What needs to be done
Copy every line below where the string "seed" is found.

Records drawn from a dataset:
※ ※ ※
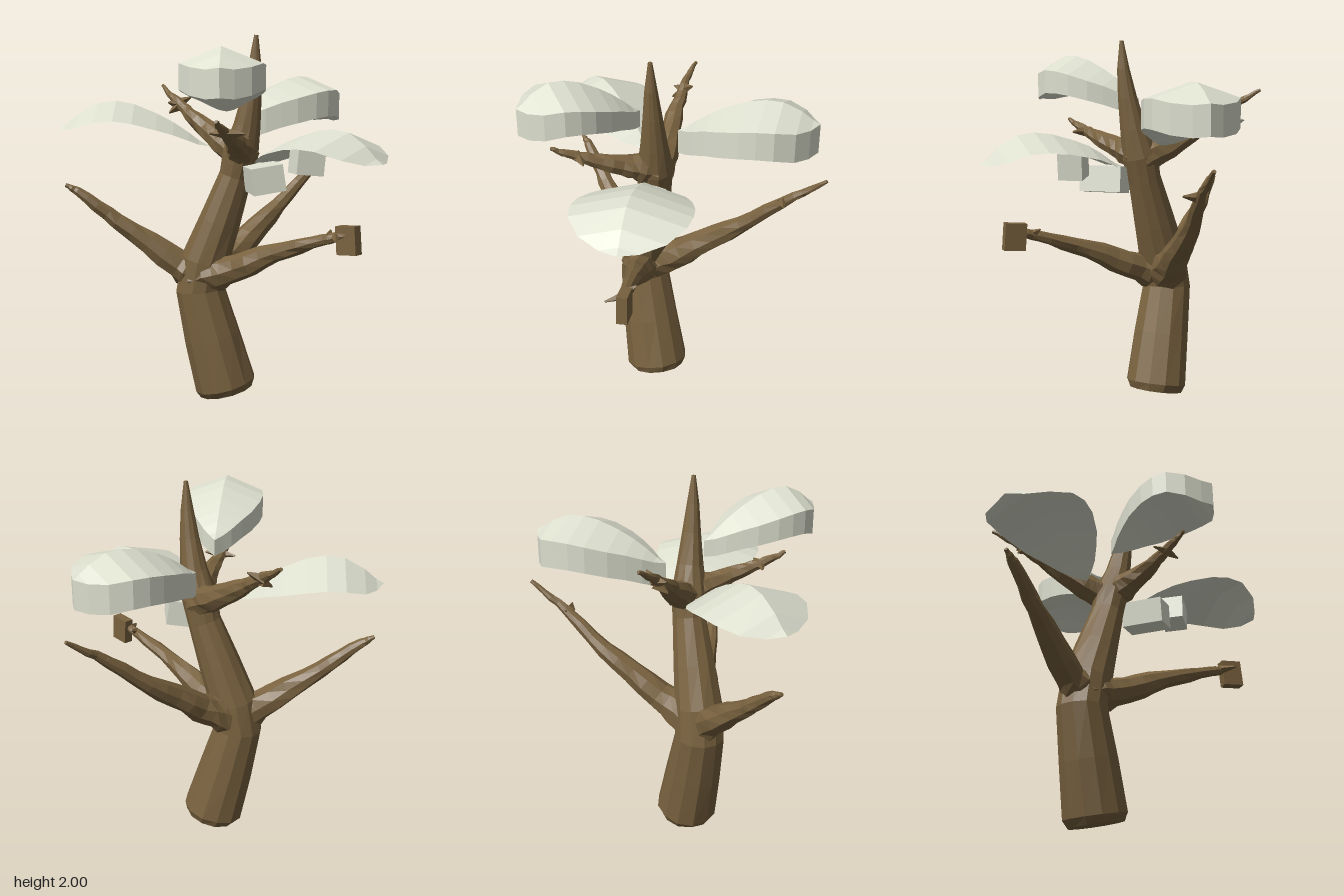
import * as THREE from 'three';

const bark = new THREE.MeshStandardMaterial({ color: 0x79623f, flatShading: true });
bark.name = 'bark brown';
const leafMat = new THREE.MeshStandardMaterial({ color: 0xdcdfce, flatShading: true, side: THREE.DoubleSide });
leafMat.name = 'pale leaf';

// Small repeatable noise for the rough bark
let seed = 7;
const rnd = () => (seed = (seed * 16807) % 2147483647) / 2147483647;

function geometryFrom(pos, idx) {
  const g = new THREE.BufferGeometry();
  g.setAttribute('position', new THREE.Float32BufferAttribute(pos, 3));
  g.setIndex(idx);
  const flat = g.toNonIndexed();
  flat.computeVertexNormals();
  return flat;
}

// Tapered limb through rows of [x, y, z, radius], capped at both ends
function limb(name, rows, sides, rough) {
  const pts = rows.map(r => new THREE.Vector3(r[0], r[1], r[2]));
  const n = pts.length;
  const dir = pts[n - 1].clone().sub(pts[0]).normalize();
  const ref = Math.abs(dir.z) < 0.75 ? new THREE.Vector3(0, 0, 1) : new THREE.Vector3(1, 0, 0);
  const pos = [], idx = [];
  pts.forEach((p, i) => {
    const t = pts[Math.min(i + 1, n - 1)].clone().sub(pts[Math.max(i - 1, 0)]).normalize();
    const u = new THREE.Vector3().crossVectors(ref, t).normalize();
    const v = new THREE.Vector3().crossVectors(t, u);
    for (let k = 0; k < sides; k++) {
      const a = (k / sides) * Math.PI * 2;
      const r = rows[i][3] * (1 + (rnd() - 0.5) * rough);
      const q = p.clone().addScaledVector(u, Math.cos(a) * r).addScaledVector(v, Math.sin(a) * r);
      pos.push(q.x, q.y, q.z);
    }
  });
  for (let i = 0; i < n - 1; i++)
    for (let k = 0; k < sides; k++) {
      const a = i * sides + k, b = i * sides + (k + 1) % sides;
      idx.push(a, b, b + sides, a, b + sides, a + sides);
    }
  for (let k = 1; k < sides - 1; k++) {
    idx.push(0, k + 1, k);
    const e = (n - 1) * sides;
    idx.push(e, e + k, e + k + 1);
  }
  const mesh = new THREE.Mesh(geometryFrom(pos, idx), bark);
  mesh.name = name;
  return mesh;
}

// Branch: subdivides a few rows and wobbles them slightly
function branch(name, rows) {
  const out = [];
  rows.forEach((r, i) => {
    out.push(r);
    if (i === rows.length - 1) return;
    for (let s = 1; s < 4; s++)
      out.push(r.map((c, j) => {
        const m = c + (rows[i + 1][j] - c) * s / 4;
        return j < 3 ? m + (rnd() - 0.5) * 0.008 : m;
      }));
  });
  return limb(name, out, 8, 0.2);
}

// Leaf stations: [position along the length, relative half-width]
const outline = [[0, 0], [0.07, 0.18], [0.14, 0.37], [0.24, 0.58], [0.35, 0.79], [0.5, 0.96], [0.62, 1],
  [0.74, 0.95], [0.87, 0.7], [0.95, 0.32], [1, 0]];

// Leaf folded along its midrib; arch holds evenly spaced midrib heights,
// thick = [at base, at tip] closes the leaf into a slab, plump < 1 widens its base half
function leaf(name, { base, tip, width, arch, drop, thick, plump = 1 }) {
  const dx = tip[0] - base[0], dz = tip[1] - base[1], len = Math.hypot(dx, dz);
  const nx = -dz / len, nz = dx / len, pos = [], idx = [];
  const midrib = new THREE.SplineCurve(arch.map((y, i) => new THREE.Vector2(i, y)));
  const n = outline.length, size = n * 3;
  for (let l = 0; l < (thick ? 2 : 1); l++)
    for (const [t, half] of outline) {
      const w = t < 0.6 ? Math.pow(half, plump) : half;
      const y = midrib.getPoint(t).y - (l ? thick[0] + (thick[1] - thick[0]) * t : 0);
      for (const s of [-1, 0, 1])
        pos.push(base[0] + dx * t + nx * w * width * s, y - Math.abs(s) * w * drop, base[1] + dz * t + nz * w * width * s);
    }
  const quad = (a, b, c, d) => idx.push(a, b, c, a, c, d);
  for (let i = 0; i < n - 1; i++) {
    for (let s = 0; s < 2; s++) {
      const a = i * 3 + s;
      quad(a, a + 1, a + 4, a + 3);
      if (thick) quad(a + size, a + 3 + size, a + 4 + size, a + 1 + size);
    }
    if (thick) {
      const a = i * 3, b = a + 2;
      quad(a, a + 3, a + 3 + size, a + size);
      quad(b, b + size, b + 3 + size, b + 3);
    }
  }
  const mesh = new THREE.Mesh(geometryFrom(pos, idx), leafMat);
  mesh.name = name;
  return mesh;
}

function block(name, mat, size, at, yaw, roll) {
  const mesh = new THREE.Mesh(new THREE.BoxGeometry(...size), mat);
  mesh.position.set(...at);
  mesh.rotation.set(0, yaw, roll);
  mesh.name = name;
  return mesh;
}

export function createModel() {
  seed = 7;
  const tree = new THREE.Group();
  tree.name = 'tree';

  // Leaning trunk, tapering to the top spike
  tree.add(limb('trunk', [
    [-0.03, 0.034, 0.035, 0.15], [-0.04, 0.075, 0.037, 0.173], [-0.107, 0.35, 0.06, 0.157],
    [-0.17, 0.62, 0.08, 0.138], [-0.14, 0.78, 0.08, 0.135], [-0.06, 1.0, 0.07, 0.116],
    [0.03, 1.25, 0.06, 0.092], [0.06, 1.38, 0.065, 0.1], [0.1, 1.53, 0.075, 0.074],
    [0.13, 1.7, 0.09, 0.052], [0.148, 1.85, 0.1, 0.034], [0.156, 2.0, 0.105, 0.011],
  ], 12, 0.05));

  // Branches
  tree.add(branch('rightBranch', [
    [-0.15, 0.67, 0.08, 0.12], [-0.28, 0.755, 0.12, 0.085], [-0.6, 1.0, 0.23, 0.047],
    [-0.8, 1.165, 0.3, 0.026], [-0.86, 1.2, 0.325, 0.01]]));
  tree.add(branch('leftBranch', [
    [-0.16, 0.69, 0.09, 0.12], [0.0, 0.74, 0.14, 0.084], [0.3, 0.87, 0.23, 0.05],
    [0.58, 0.97, 0.32, 0.028], [0.7, 1.0, 0.36, 0.02]]));
  tree.add(branch('backBranch', [
    [-0.14, 0.7, 0.06, 0.12], [-0.02, 0.81, -0.12, 0.08], [0.15, 1.04, -0.4, 0.048],
    [0.32, 1.27, -0.63, 0.024], [0.4, 1.38, -0.77, 0.01]]));
  tree.add(branch('upperBackBranch', [
    [0.06, 1.36, 0.05, 0.09], [-0.07, 1.425, -0.02, 0.07], [-0.3, 1.57, -0.135, 0.04],
    [-0.44, 1.67, -0.22, 0.022], [-0.53, 1.735, -0.3, 0.009]]));
  tree.add(branch('upperFrontBranch', [
    [0.07, 1.38, 0.08, 0.09], [0.09, 1.42, 0.2, 0.065], [0.1, 1.48, 0.4, 0.036],
    [0.1, 1.53, 0.53, 0.022], [0.1, 1.565, 0.61, 0.009]]));

  // Thorny twigs: start, end, radius
  const twigs = [
    [[-0.39, 1.62, -0.19], [-0.43, 1.58, -0.14], 0.035], [[-0.4, 1.63, -0.19], [-0.33, 1.67, -0.23], 0.035],
    [[-0.4, 1.63, -0.19], [-0.44, 1.64, -0.15], 0.032],
    [[0.3, 1.23, -0.57], [0.375, 1.24, -0.55], 0.028], [[0.3, 1.23, -0.57], [0.26, 1.24, -0.6], 0.028],
    [[0.1, 1.5, 0.47], [0.2, 1.5, 0.46], 0.03], [[0.1, 1.5, 0.47], [0.015, 1.5, 0.46], 0.028],
    [[0.64, 0.99, 0.34], [0.66, 0.98, 0.44], 0.025], [[0.6, 0.98, 0.33], [0.6, 1.01, 0.27], 0.025],
  ];
  twigs.forEach(([a, b, r], i) => tree.add(limb('twig' + (i + 1), [[...a, r], [...b, 0.005]], 4, 0.2)));

  // Bark block at the end of the left branch
  tree.add(block('branchEndBlock', bark, [0.115, 0.145, 0.055], [0.707, 0.975, 0.352], -0.4, 0.08));

  // Thick leaves
  tree.add(leaf('frontLeaf', { base: [0, 0.13], tip: [0.17, 0.77], width: 0.214, drop: 0.085, thick: [0.09, 0.14],
    arch: [1.69, 1.79, 1.87, 1.92, 1.915, 1.82] }));
  tree.add(leaf('backLeaf', { base: [0.02, -0.07], tip: [0.37, -0.72], width: 0.24, drop: 0.08, thick: [0.13, 0.155],
    arch: [1.57, 1.67, 1.745, 1.787, 1.775, 1.69] }));

  // Thin leaves
  tree.add(leaf('leftLeaf', { base: [0.17, 0.1], tip: [0.88, 0.41], width: 0.3, drop: 0.085, plump: 0.65,
    arch: [1.33, 1.43, 1.49, 1.522, 1.49, 1.36] }));
  tree.add(leaf('rightLeaf', { base: [-0.12, 0.06], tip: [-0.885, 0.33], width: 0.28, drop: 0.1, plump: 0.9,
    arch: [1.41, 1.52, 1.605, 1.655, 1.625, 1.51] }));

  // Pale blocks under the left leaf
  tree.add(block('innerLeafBlock', leafMat, [0.17, 0.14, 0.23], [0.22, 1.255, 0.175], 0.5, 0.15));
  tree.add(block('outerLeafBlock', leafMat, [0.15, 0.14, 0.13], [0.45, 1.35, 0.17], 0.6, -0.1));
  return tree;
}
※ ※ ※
Expected output
let seed = 7;
const rnd = () => (seed = (seed * 16807) % 2147483647) / 2147483647;
  seed = 7;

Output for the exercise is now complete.